Free but less precise methods of determining home values include using valuations generated by real-estate websites such as Zillow, Trulia, and Realtor.com. These calculations are typically based on assessed values, recent sales of nearby properties, and property descriptions drawn from public records. Recent updates to your home may not be included. Plus, certain nearby properties may not be appropriate for use as comparable homes; for example, an estate in an exclusive gated community less than a mile from a more traditional neighborhood could skew valuations.
Learn about Loan-to-Value Ratios (LTV)
Finally, a simple, though much less accurate method, is to consider the assessed value of your home for property tax purposes. This number may be more reflective of the practices of your local city and county government, rather than true market value. Plus this amount can be influenced by individual homeowner’s requests to alter valuations through an appeals process.
Subtract outstanding loan balances associated with your home
Your home equity is reduced by debt associated with your home’s purchase, upkeep, renovation, or any loan in which your home is used as collateral. To determine this amount, find the outstanding balances on your mortgage loan, home equity loans, and home equity lines of credit. Your mortgage servicing company should be able to provide you with this information. Generally, this number changes monthly as you pay off loans and the principal amounts are reduced.
Your home equity influences your borrowing capacity and net worth
Why would you want (or need) to know what your home equity is? This information is useful for a variety of reasons.
Should you decide to refinance your mortgage, your home equity may be a crucial number.
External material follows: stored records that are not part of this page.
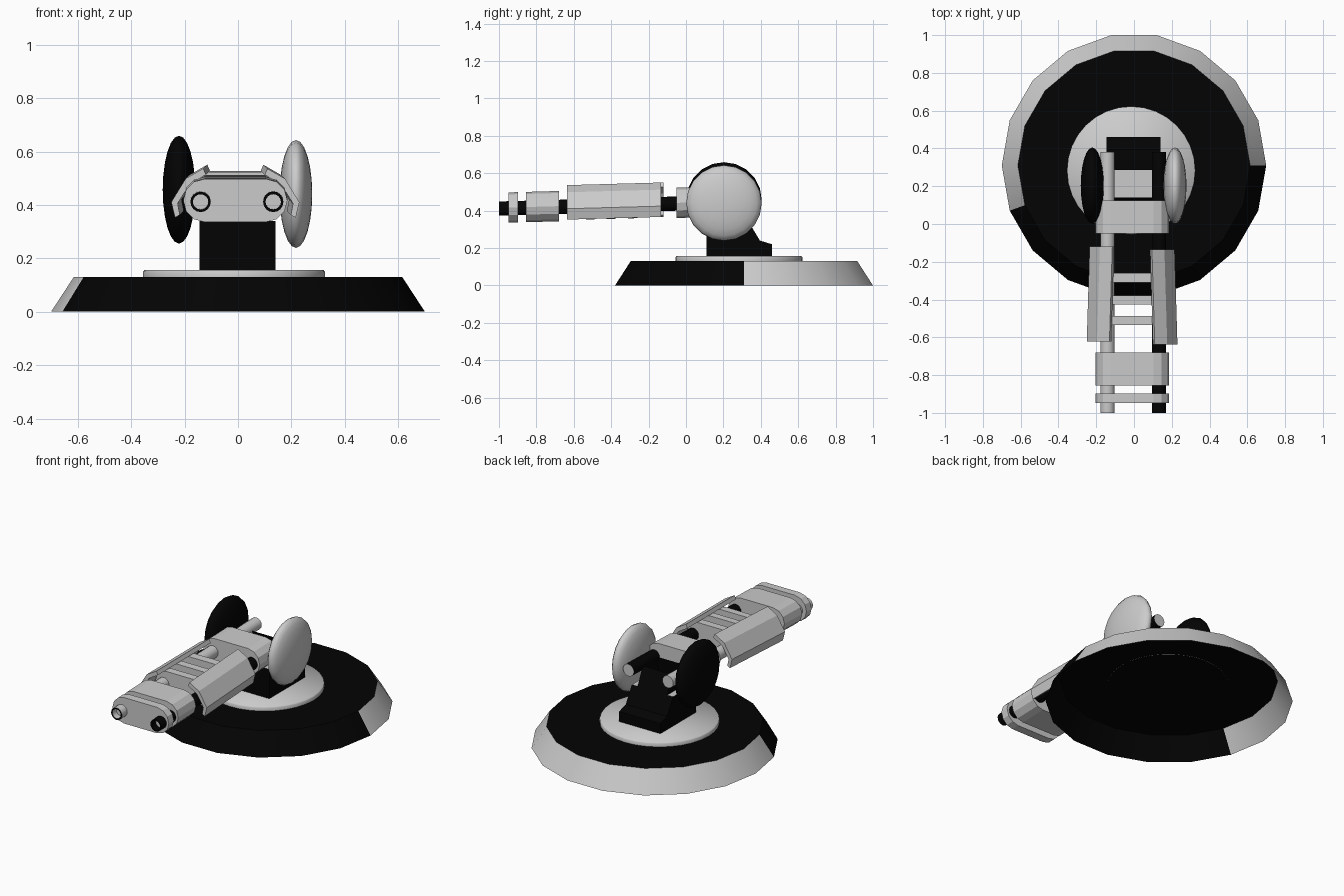
import bpy, bmesh
from math import sin, cos, pi, radians
from mathutils import Matrix

if "Cube" in bpy.data.objects:
    bpy.data.objects.remove(bpy.data.objects["Cube"])

black = bpy.data.materials.new("black")
black.diffuse_color = (0.001, 0.001, 0.001, 1)
black.use_nodes = True
black.node_tree.nodes["Principled BSDF"].inputs["Base Color"].default_value = black.diffuse_color


def finish(name, bm, mat=None, smooth=None):
    me = bpy.data.meshes.new(name)
    bm.to_mesh(me)
    bm.free()
    ob = bpy.data.objects.new(name, me)
    bpy.context.collection.objects.link(ob)
    if mat:
        me.materials.append(mat)
    if smooth:
        bpy.ops.object.select_all(action='DESELECT')
        bpy.context.view_layer.objects.active = ob
        ob.select_set(True)
        bpy.ops.object.shade_smooth_by_angle(angle=radians(smooth))
    return ob


def loft(name, rings, mat=None, smooth=None, shear=0.0, caps=True):
    """Join equal rings of points with quads and, if wanted, cap both ends."""
    bm = bmesh.new()
    loops = [[bm.verts.new((x, y, z + shear * (y + 1))) for x, y, z in r] for r in rings]
    n = len(loops[0])
    for a, b in zip(loops, loops[1:]):
        for i in range(n):
            j = (i + 1) % n
            bm.faces.new((a[i], a[j], b[j], b[i]))
    if caps:
        bm.faces.new(loops[0])
        bm.faces.new(loops[-1])
        bmesh.ops.recalc_face_normals(bm, faces=bm.faces)
    return finish(name, bm, mat, smooth)


def two_tone(ob, is_black):
    """Slot 0 grey, slot 1 black, chosen per face."""
    ob.data.materials.clear()
    ob.data.materials.append(None)
    ob.data.materials.append(black)
    for p in ob.data.polygons:
        p.material_index = int(is_black(p))


def disc_ring(cx, cy, z, r, n):
    return [(cx + r * cos(2 * pi * i / n), cy + r * sin(2 * pi * i / n), z) for i in range(n)]


def tube_ring(cx, y, cz, r, n=16):
    return [(cx + r * cos(2 * pi * i / n), y, cz + r * sin(2 * pi * i / n)) for i in range(n)]


TILT = 0.028   # the gun rises slightly to the rear

# 18-sided base: an open-bottomed shell, dark except for the rear rim
CX, CY = -0.015, 0.283
base = loft("base", [disc_ring(0, 0.31, 0, 0.7, 18), disc_ring(0, 0.31, 0.13, 0.615, 18),
                     disc_ring(CX, CY, 0.13, 0.338, 18)], smooth=30, caps=False)
two_tone(base, lambda p: abs(p.normal.z) > 0.9
         or not (p.center.y > 0.31 or (p.center.x < -0.6 and p.center.y > 0.15)))

# turntable filling the hole in the base top
table = loft("turntable", [disc_ring(CX, CY, 0.129, 0.34, 32), disc_ring(CX, CY, 0.15, 0.34, 32),
                           disc_ring(CX, CY, 0.157, 0.335, 32)], smooth=60)
two_tone(table, lambda p: p.normal.z < -0.9)

# pedestal: wide foot and a narrower, open-topped neck with a sloped back
foot = [(0.11, 0.155), (0.46, 0.155), (0.46, 0.22), (0.395, 0.24), (0.335, 0.34), (0.11, 0.34)]
ped = loft("pedestal_foot", [[(x, y, z) for y, z in foot] for x in (-0.145, 0.14)])
two_tone(ped, lambda p: not (p.normal.z > 0.95 and p.center.z > 0.3))
neck = [[(x, y, z) for x, y in ((-0.105, y0), (0.1, y0), (0.1, y1), (-0.105, y1))]
        for y0, y1, z in ((0.125, 0.335, 0.34), (0.14, 0.285, 0.45))]
loft("pedestal_neck", neck, black, caps=False)

# twin barrels with dark muzzle rings and recessed bores
for side, cx, dark in (("left", -0.14, False), ("right", 0.132, True)):
    ob = loft(side + "_barrel", [tube_ring(cx, y, 0.411, r) for y, r in
                                 ((0.38, 0.038), (-1, 0.038), (-1, 0.029), (-0.96, 0.029))],
              None, 40, TILT)
    two_tone(ob, lambda p: abs(p.center.y + 1) < 0.005 or (dark and abs(p.normal.y) < 0.5))


# rounded clamps and thin ribs joining the barrels
def clamp(name, y0, y1, half_w=0.195, r=0.081):
    pts = []
    for s, a0 in ((1, -90), (-1, 90)):
        for k in range(7):
            a = radians(a0 + 30 * k)
            pts.append((-0.01 + s * (half_w - r) + r * cos(a), 0.415 + r * sin(a)))
    loft(name, [[(x, y, z) for x, z in pts] for y in (y0, y1)], shear=TILT)


for name, y0, y1 in (("muzzle_clamp", -0.948, -0.898), ("front_clamp", -0.855, -0.68),
                     ("rear_clamp", -0.05, 0.125)):
    clamp(name, y0, y1)
for name, y0, y1 in (("rib_front", -0.535, -0.488), ("rib_middle", -0.425, -0.378),
                     ("rib_rear", -0.31, -0.26)):
    clamp(name, y0, y1, 0.187, 0.076)

# bent side shrouds, splayed slightly toward the front
shell = [(0.112, 0.526), (0.178, 0.488), (0.232, 0.4), (0.218, 0.342),
         (0.2, 0.352), (0.208, 0.395), (0.164, 0.466), (0.102, 0.503)]
for side, s, shift in (("left", -1, 0.012), ("right", 1, -0.004)):
    loft(side + "_shroud", [[(-0.01 + s * (x + 0.008 - off), y + shift, z) for x, z in shell]
                            for y, off in ((-0.633, 0), (-0.131, 0.015))], shear=TILT)

# lens-shaped side shields
for side, cx, cz, mat in (("left", -0.221, 0.457, black), ("right", 0.217, 0.441, None)):
    bm = bmesh.new()
    bmesh.ops.create_uvsphere(bm, u_segments=20, v_segments=12, radius=1)
    bm.transform(Matrix.Translation((cx, 0.203, cz)) @ Matrix.Diagonal((0.061, 0.202, 0.202, 1))
                 @ Matrix.Rotation(pi / 2, 4, 'Y'))
    finish(side + "_shield", bm, mat, 60)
If your equity is high at a time when interest rates are low and your credit is excellent, you may be able to get a more favorable mortgage loan with lower monthly payments and, possibly, a shorter term.
The market value of your home and your mortgage loan balance may be important numbers if you decide to borrow money using your home as collateral. Generally, the more equity you have, the more you are eligible to borrow using a home equity loan or home equity line of credit (HELOC). Individual lender guidelines vary but some financial institutions will lend as much as 85% of your home’s appraised value less your current mortgage balance, if any.
From a personal perspective, you may want to track your net worth to see if you are making progress in your financial life. Your investments such as your brokerage account funds, IRAs, and 401(k) plan add to your worth, as does the value of your home. Indebtedness, such as your credit card balances and student loans along with your mortgage loan, reduce this number. As your home equity grows, your net worth is likely to increase at the same time.